(Excerpts from a dataset)
- Opening Delimiter -

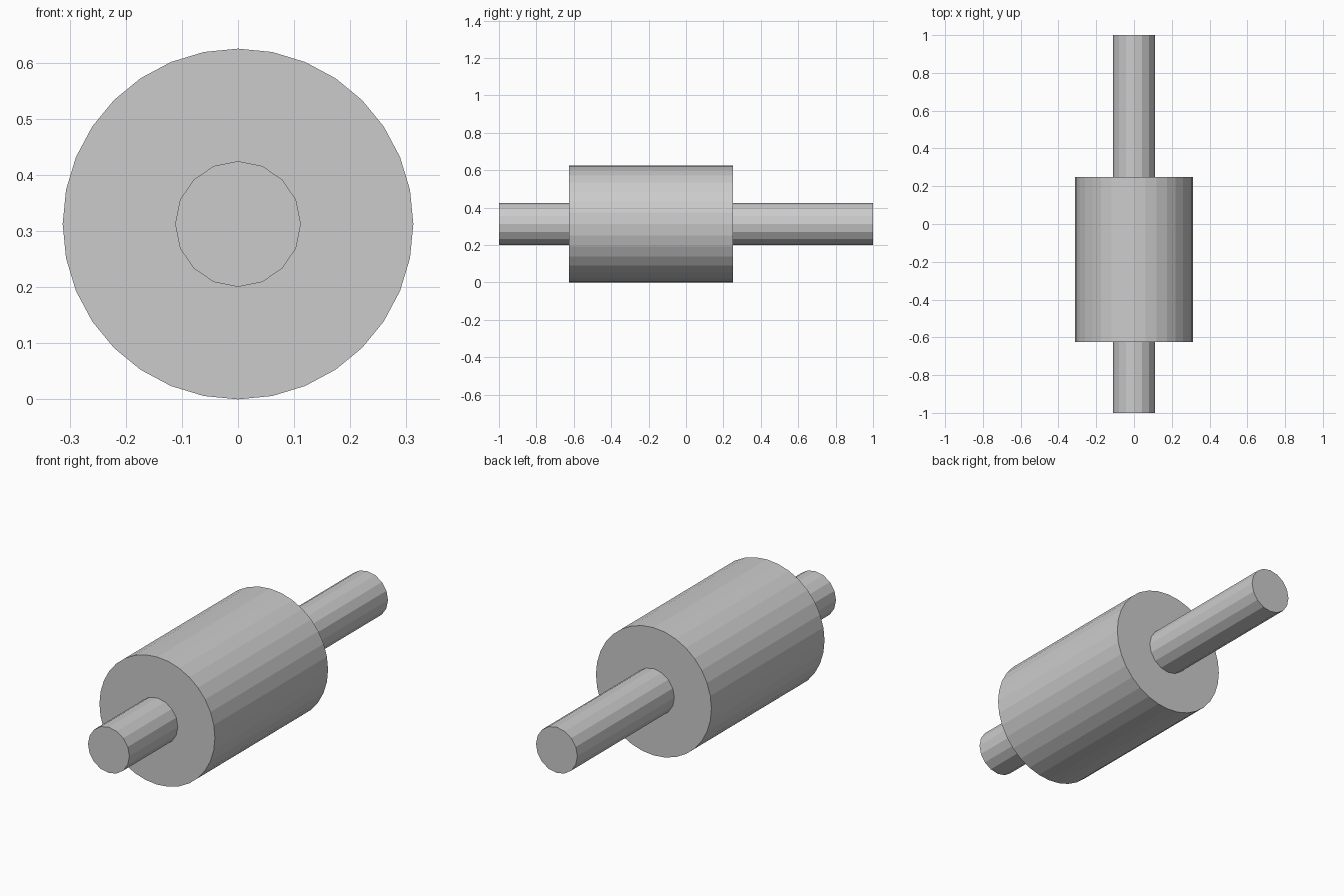
import bpy
from math import pi

if "Cube" in bpy.data.objects:
    bpy.data.objects.remove(bpy.data.objects["Cube"])

RADIUS = 0.3125  # roller radius, also the axis height


def cylinder_along_y(name, radius, y0, y1, sides):
    bpy.ops.mesh.primitive_cylinder_add(
        vertices=sides, radius=radius, depth=y1 - y0,
        location=(0, (y0 + y1) / 2, RADIUS), rotation=(pi / 2, 0, 0))
    obj = bpy.context.object
    obj.name = name
    bpy.ops.object.transform_apply(location=False, rotation=True, scale=True)
    return obj


# Thick roller body, set towards the front
cylinder_along_y("roller_body", RADIUS, -0.625, 0.25, 32)

# Thin shaft running through the full length
cylinder_along_y("shaft", 0.112, -1.0, 1.0, 16)
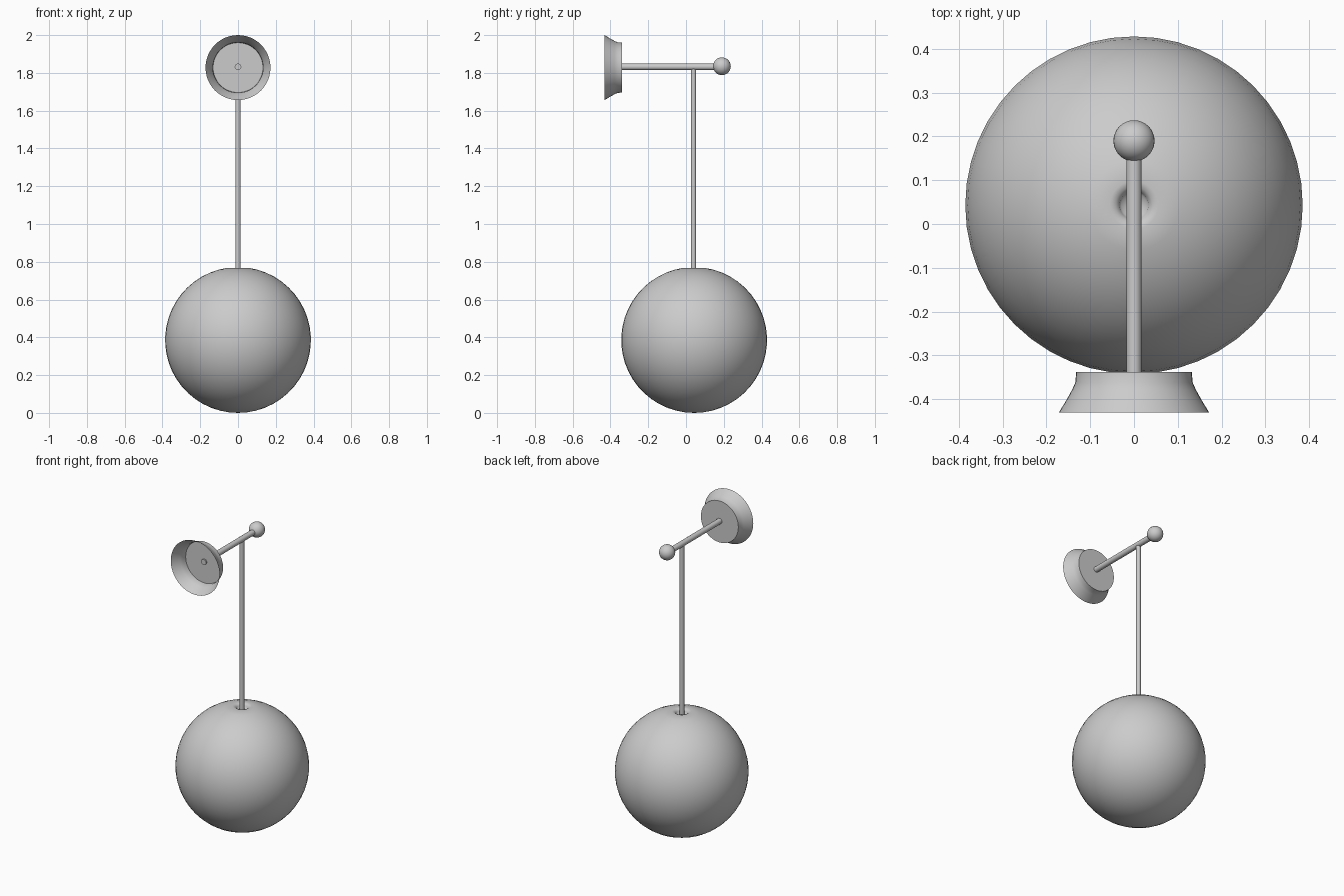
import bpy, bmesh, math
from mathutils import Matrix, Vector

if "Cube" in bpy.data.objects:
    bpy.data.objects.remove(bpy.data.objects["Cube"])

ROD_Z = 1.832
GLOBE_Y = 0.043


def lathe(name, profile, loc, along_y=False, steps=48, angle=40):
    """Spin (radius, height) points about z; along_y maps height onto +y."""
    bm = bmesh.new()
    verts = [bm.verts.new((r, 0, h)) for r, h in profile]
    edges = [bm.edges.new(p) for p in zip(verts, verts[1:])]
    bmesh.ops.spin(bm, geom=verts + edges, cent=(0, 0, 0), axis=(0, 0, 1),
                   angle=2 * math.pi, steps=steps, use_duplicate=False)
    bmesh.ops.remove_doubles(bm, verts=bm.verts, dist=1e-4)
    bmesh.ops.recalc_face_normals(bm, faces=bm.faces)
    if along_y:
        bm.transform(Matrix.Rotation(-math.pi / 2, 4, 'X'))
    mesh = bpy.data.meshes.new(name)
    bm.to_mesh(mesh)
    bm.free()
    ob = bpy.data.objects.new(name, mesh)
    ob.location = loc
    bpy.context.collection.objects.link(ob)
    bpy.ops.object.select_all(action='DESELECT')
    ob.select_set(True)
    bpy.context.view_layer.objects.active = ob
    bpy.ops.object.shade_smooth_by_angle(angle=math.radians(angle))
    return ob


def rod(name, radius, length, loc, along_y=False):
    return lathe(name, [(0, 0), (radius, 0), (radius, length), (0, length)],
                 loc, along_y, steps=24)


# Large globe with a small rounded socket at the top
R = 0.386
open_angle = math.asin(0.055 / R)
arc = [math.pi - (math.pi - open_angle) * i / 24 for i in range(25)]
profile = [(R * math.sin(a), R + R * math.cos(a)) for a in arc]
profile[0] = (0, 0)
profile += [(0.042, 0.764), (0.033, 0.755), (0.029, 0.735), (0, 0.735)]
lathe("globe", profile, (0, GLOBE_Y, 0), angle=80)

# Vertical stem and horizontal arm
rod("stem", 0.0135, ROD_Z - 0.73, (0, GLOBE_Y - 0.003, 0.73))
rod("arm", 0.0175, 0.54, (0, -0.347, ROD_Z), along_y=True)

# Ball on the back end of the arm
ball = [(0.047 * math.sin(math.pi * i / 16), -0.047 * math.cos(math.pi * i / 16))
        for i in range(17)]
lathe("arm_ball", ball, (0, 0.19, ROD_Z + 0.003), along_y=True, steps=32)

# Flared cup, open towards the front
cup = [(0.172, -0.431), (0.156, -0.405), (0.141, -0.378), (0.134, -0.362),
       (0.132, -0.338), (0, -0.338)]
lathe("flared_cup", cup, (0, 0, 1.828), along_y=True, angle=60)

- Closing Delimiter -

Exercise description:
What is needed is an exact printout of every record above, with the pictures left out.

The answer:
import bpy
from math import pi

if "Cube" in bpy.data.objects:
    bpy.data.objects.remove(bpy.data.objects["Cube"])

RADIUS = 0.3125  # roller radius, also the axis height


def cylinder_along_y(name, radius, y0, y1, sides):
    bpy.ops.mesh.primitive_cylinder_add(
        vertices=sides, radius=radius, depth=y1 - y0,
        location=(0, (y0 + y1) / 2, RADIUS), rotation=(pi / 2, 0, 0))
    obj = bpy.context.object
    obj.name = name
    bpy.ops.object.transform_apply(location=False, rotation=True, scale=True)
    return obj


# Thick roller body, set towards the front
cylinder_along_y("roller_body", RADIUS, -0.625, 0.25, 32)

# Thin shaft running through the full length
cylinder_along_y("shaft", 0.112, -1.0, 1.0, 16)
import bpy, bmesh, math
from mathutils import Matrix, Vector

if "Cube" in bpy.data.objects:
    bpy.data.objects.remove(bpy.data.objects["Cube"])

ROD_Z = 1.832
GLOBE_Y = 0.043


def lathe(name, profile, loc, along_y=False, steps=48, angle=40):
    """Spin (radius, height) points about z; along_y maps height onto +y."""
    bm = bmesh.new()
    verts = [bm.verts.new((r, 0, h)) for r, h in profile]
    edges = [bm.edges.new(p) for p in zip(verts, verts[1:])]
    bmesh.ops.spin(bm, geom=verts + edges, cent=(0, 0, 0), axis=(0, 0, 1),
                   angle=2 * math.pi, steps=steps, use_duplicate=False)
    bmesh.ops.remove_doubles(bm, verts=bm.verts, dist=1e-4)
    bmesh.ops.recalc_face_normals(bm, faces=bm.faces)
    if along_y:
        bm.transform(Matrix.Rotation(-math.pi / 2, 4, 'X'))
    mesh = bpy.data.meshes.new(name)
    bm.to_mesh(mesh)
    bm.free()
    ob = bpy.data.objects.new(name, mesh)
    ob.location = loc
    bpy.context.collection.objects.link(ob)
    bpy.ops.object.select_all(action='DESELECT')
    ob.select_set(True)
    bpy.context.view_layer.objects.active = ob
    bpy.ops.object.shade_smooth_by_angle(angle=math.radians(angle))
    return ob


def rod(name, radius, length, loc, along_y=False):
    return lathe(name, [(0, 0), (radius, 0), (radius, length), (0, length)],
                 loc, along_y, steps=24)


# Large globe with a small rounded socket at the top
R = 0.386
open_angle = math.asin(0.055 / R)
arc = [math.pi - (math.pi - open_angle) * i / 24 for i in range(25)]
profile = [(R * math.sin(a), R + R * math.cos(a)) for a in arc]
profile[0] = (0, 0)
profile += [(0.042, 0.764), (0.033, 0.755), (0.029, 0.735), (0, 0.735)]
lathe("globe", profile, (0, GLOBE_Y, 0), angle=80)

# Vertical stem and horizontal arm
rod("stem", 0.0135, ROD_Z - 0.73, (0, GLOBE_Y - 0.003, 0.73))
rod("arm", 0.0175, 0.54, (0, -0.347, ROD_Z), along_y=True)

# Ball on the back end of the arm
ball = [(0.047 * math.sin(math.pi * i / 16), -0.047 * math.cos(math.pi * i / 16))
        for i in range(17)]
lathe("arm_ball", ball, (0, 0.19, ROD_Z + 0.003), along_y=True, steps=32)

# Flared cup, open towards the front
cup = [(0.172, -0.431), (0.156, -0.405), (0.141, -0.378), (0.134, -0.362),
       (0.132, -0.338), (0, -0.338)]
lathe("flared_cup", cup, (0, 0, 1.828), along_y=True, angle=60)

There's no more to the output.